Ginette Petitpas Taylor stated that the move announced by Progressive Conservative government of Premier Doug Ford will hurt people who travel regularly to the US.
Taylor stated in her letter to Ontario Health Minister Christine Elliott that if all publicly financed reimbursement of out-of-country medics & hospital services is eliminated, private health insurance premiums for travelers will certainly rise for all Ontario residents. Even modest increases could result in increased hardship for some individuals.
Currently, for a higher level of care like intensive care, the program covers out-of-country inpatient services up to $400 per day as well up to $50 per day for emergency outpatient & medic services.
In May, Elliott announced the decision to scrap the program following a 6-day public consultation, stating it is very expensive & does not provide value to taxpayers.
In October, the change is expected to come into effect.

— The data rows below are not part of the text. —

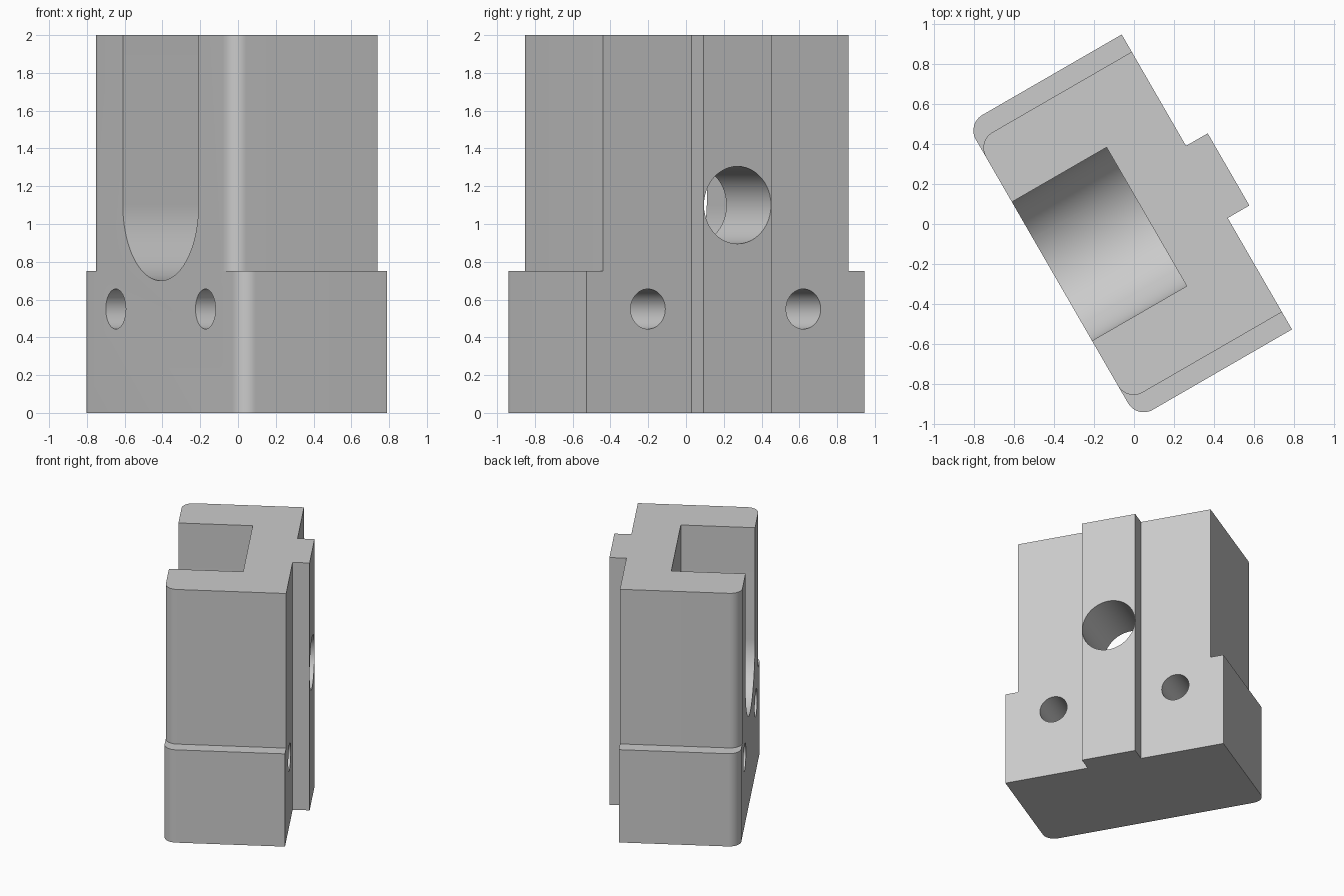
import bpy, bmesh, math
from mathutils import Matrix, Vector

cube = bpy.data.objects.get("Cube")
if cube:
    bpy.data.objects.remove(cube, do_unlink=True)

BACK, FRONT = 0.42, -0.473      # mounting face and slotted face
RIB_HALF, RIB_TOP = 0.208, 0.545
CORNER = 0.09
STEP, TOP = 0.75, 2.0

metal = bpy.data.materials.new("plain grey")
metal.use_nodes = True
grey = (0.6, 0.6, 0.6, 1)
metal.diffuse_color = grey
metal.node_tree.nodes["Principled BSDF"].inputs["Base Color"].default_value = grey


def arc(cx, cy, r, start, end, n):
    """Points on an arc, angles in degrees."""
    angles = [math.radians(start + (end - start) * i / n) for i in range(n + 1)]
    return [(cx + r * math.cos(t), cy + r * math.sin(t)) for t in angles]


def prism(name, outline, low, high, along_y=False):
    """Extrude an outline along z, or an (x, z) outline along y."""
    bm = bmesh.new()
    place = (lambda p: Vector((p[0], low, p[1]))) if along_y else (lambda p: Vector((*p, low)))
    face = bm.faces.new([bm.verts.new(place(p)) for p in outline])
    moved = bmesh.ops.extrude_face_region(bm, geom=[face])["geom"]
    shift = Vector((0, high - low, 0)) if along_y else Vector((0, 0, high - low))
    bmesh.ops.translate(bm, vec=shift, verts=[v for v in moved if isinstance(v, bmesh.types.BMVert)])
    bmesh.ops.recalc_face_normals(bm, faces=bm.faces)
    mesh = bpy.data.meshes.new(name)
    bm.to_mesh(mesh)
    bm.free()
    mesh.materials.append(metal)
    ob = bpy.data.objects.new(name, mesh)
    bpy.context.collection.objects.link(ob)
    return ob


def block_outline(half):
    """Block section: rounded front corners and a rib on the back."""
    left = arc(-half + CORNER, FRONT + CORNER, CORNER, 180, 270, 12)
    right = arc(half - CORNER, FRONT + CORNER, CORNER, 270, 360, 12)
    rib = [(RIB_HALF, BACK), (RIB_HALF, RIB_TOP), (-RIB_HALF, RIB_TOP), (-RIB_HALF, BACK)]
    return left + right + [(half, BACK)] + rib + [(-half, BACK)]


def combine(target, tool, operation):
    """Apply a boolean and discard the tool."""
    tool.hide_render = True
    mod = target.modifiers.new(operation, 'BOOLEAN')
    mod.operation, mod.solver, mod.object = operation, 'EXACT', tool
    bpy.context.view_layer.update()
    graph = bpy.context.evaluated_depsgraph_get()
    result = bpy.data.meshes.new_from_object(target.evaluated_get(graph))
    target.modifiers.clear()
    target.data = result
    bpy.data.objects.remove(tool, do_unlink=True)


# Wide base with the narrower upper block
body = prism("mounting_block", block_outline(0.85), 0, STEP)
combine(body, prism("upper_block", block_outline(0.75), STEP, TOP), 'UNION')

# Round-bottomed slot, open at the top and front
slot = arc(0, 1.1, 0.4, 180, 360, 48) + [(0.4, TOP + 0.5), (-0.4, TOP + 0.5)]
combine(body, prism("slot_cutter", slot, -1, 0.073, True), 'DIFFERENCE')

# Central bore and two bolt holes
for name, x, z, r in (("bore", 0, 1.1, 0.205), ("bolt_left", 0.475, 0.55, 0.106),
                      ("bolt_right", -0.475, 0.55, 0.106)):
    circle = arc(x, z, r, 0, 360, 48)[:-1]
    combine(body, prism(name + "_cutter", circle, -1, 1, True), 'DIFFERENCE')

# Turn the block about the vertical axis
body.data.transform(Matrix.Rotation(math.radians(-60), 4, 'Z'))

bpy.ops.object.select_all(action='DESELECT')
body.select_set(True)
bpy.context.view_layer.objects.active = body
bpy.ops.object.shade_smooth_by_angle(angle=math.radians(30))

A spokesman for Elliott confirmed on Wednesday that the government plans to wind down the program & strongly encourage people to purchase travel health insurance.
Travis Kann stated that the coverage of the program is very limited with only 5 cents of every dollar claimed. With this low reimbursement rate and limited coverage, OHIP-eligible Ontarians who do not buy private travel health insurance can be left with catastrophically large bills to pay.
Elliott stated that the province spends $2.8M to administer around $9 million in claim payments through the program every year.
It was warned by Taylor that if Ontario moves onward with its plan it will be the first country’s jurisdiction to provide no coverage for emergency hospital & physician services received out of the country.